With the Trump administration, while there are certain threads that are evolving in a more conventional direction -- recognizing the importance of NATO and trying to build a working relationship with China -- his view of trade does represent a sharp U-turn. He certainly has unconventional instincts, but he has built a pretty conventional national security team around him.
As a result, we are already seeing a Hamlet-like dynamic emerging at the White House, where his tweets tell us what he actually thinks, but not necessarily what he will ultimately do.
Q: As someone who was an assistant secretary of state, what do you think of the role of the State Department so far under the Trump administration?
A: Hillary Clinton got off to a fast start at the State Department for a couple of reasons. She was a sitting senator and already steeped in national security policy. And based on her agreement with President Obama, she quickly formed her own team, many of whom had helped her develop foreign policy ideas during the 2008 campaign.
Rex Tillerson is obviously in a very different place. He has a relevant skill set as the former chairman of a multi-national corporation, but he is learning on the job how government works.

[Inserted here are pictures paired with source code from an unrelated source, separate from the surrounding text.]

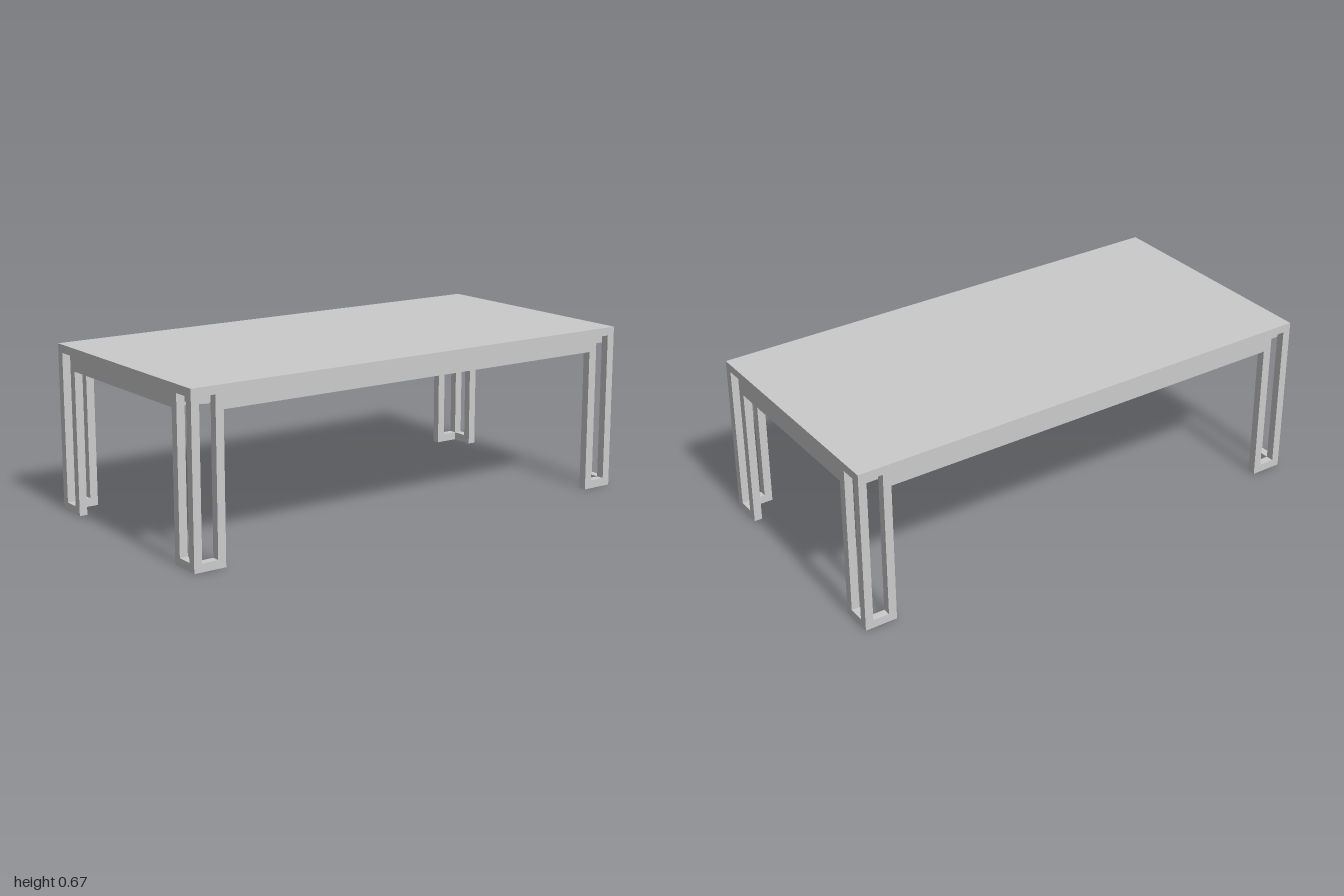
import * as THREE from 'three';

const W = 2, D = 1, H = 0.667;      // overall size
const T = 0.033;                    // bar and panel thickness
const LEG = 0.132;                  // leg width on each face
const APRON = 0.577, SLAB = 0.6;    // undersides of apron and top

const material = new THREE.MeshStandardMaterial({ color: 0xcccccc, flatShading: true });

function extrude(points, holes, depth) {
  const toV = (p) => new THREE.Vector2(p[0], p[1]);
  const shape = new THREE.Shape(points.map(toV));
  for (const h of holes) shape.holes.push(new THREE.Path(h.map(toV)));
  return new THREE.ExtrudeGeometry(shape, { depth, bevelEnabled: false });
}

// Apron with a slotted leg face at each end, outer face on z = 0
function sidePanel(length) {
  const e = length / 2, i = e - LEG;
  const outline = [[-e, 0], [-i, 0], [-i, APRON], [i, APRON], [i, 0], [e, 0], [e, H], [-e, H]];
  const slots = [-1, 1].map((s) => {
    const a = s * (e - T), b = s * (i + T);
    return [[a, T], [b, T], [b, H - T], [a, H - T]];
  });
  return extrude(outline, slots, T).translate(0, 0, -T);
}

// Chamfered strip that wraps the inside of a leg, in plan (x, z)
function cornerBrace(sx, sz) {
  const x1 = W / 2 - T, z1 = D / 2 - T;
  const xi = W / 2 - LEG, zi = D / 2 - LEG;
  const xo = xi - T, zo = zi - T, c = 0.05, k = 0.036;
  const plan = [
    [xo, z1], [xo, zo + c], [xo + c, zo], [x1, zo],
    [x1, zi], [xi + k, zi], [xi, zi + k], [xi, z1],
  ].map(([x, z]) => [x * sx, -z * sz]);
  return extrude(plan, [], SLAB - APRON).rotateX(-Math.PI / 2).translate(0, APRON, 0);
}

export function createModel() {
  const group = new THREE.Group();
  const add = (name, geometry) => {
    const mesh = new THREE.Mesh(geometry, material);
    mesh.name = name;
    group.add(mesh);
    return mesh;
  };

  // Table top set between the four panels
  add('tableTop', new THREE.BoxGeometry(W - 2 * T, H - SLAB, D - 2 * T)).position.y = (H + SLAB) / 2;

  // Four panels, each an apron with its two leg faces
  ['front', 'left', 'back', 'right'].forEach((side, n) => {
    const long = n % 2 === 0;
    const geometry = sidePanel(long ? W : D).translate(0, 0, (long ? D : W) / 2);
    add(side + 'ApronAndLegs', geometry.rotateY((n * Math.PI) / 2));
  });

  // Braces behind the legs
  for (const sx of [-1, 1]) for (const sz of [-1, 1]) {
    add((sz > 0 ? 'front' : 'back') + (sx > 0 ? 'Left' : 'Right') + 'Brace', cornerBrace(sx, sz));
  }
  return group;
}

He has not been allowed to build out his own supporting cast at Foggy Bottom, which retards the development of an effective and coherent policymaking process.
The secretary is backed by an experienced foreign service, but the White House sees it as part of the “swamp.” Morale at State is pretty low.
What is most concerning to me is the Trump administration's budget proposal. Secretary Tillerson talks about doing things more efficiently, but if you try to take 30 percent off the budget top line, you're cutting muscle, not fat. I don't think Congress is going to go along with that level of reduction, but there is little question that the United States is going to reduce its foreign aid.
There's a real disconnect here. For example, at some point, we will defeat the Islamic State caliphate. But reducing the threat posed by this brand of violent political extremism depends on our ability to stabilize Syria, Iraq, Libya, Yemen and Afghanistan and then ensure that they are governed more effectively and inclusively going forward.
Who is going to do that if we don't? And if we don't invest in better governance across the Middle East, it's unlikely we can end these conflicts on terms that are consistent with long-term American interests.
A successful policy requires investment in all dimensions of American power, not just one. But that's another example of how politics shapes our national security policy. There is a much stronger political constituency for defense spending as opposed to foreign aid. But it ends up skewing the policy options that are available to the president since we only fully fund one national security agency, the Department of Defense.
Q: What are you working on now?
A: I am considering a sequel to Red Line that charts the intersection of foreign policy and domestic politics as it shaped the 2016 campaign and the first term of the Trump administration.
On a number of occasions, President Obama said that nation-building starts at home. There is not a significant rhetorical distance from that narrative to Make America Great Again. Notwithstanding President Trump's sharper rhetoric, he confronts the same political constraints that shaped the Obama administration's foreign policy.
Obama was elected to unwind America's wars and avoid new ones. Trump was elected to fix problems in the United States, not Syria. He is leading an unconventional administration, but barring external developments, he is likely to lead a fairly conservative foreign policy.
That said, President Trump values unpredictability. That certainly was the watchword during his first 100 days in office, so we'll see.
--Interview with Deborah Kalb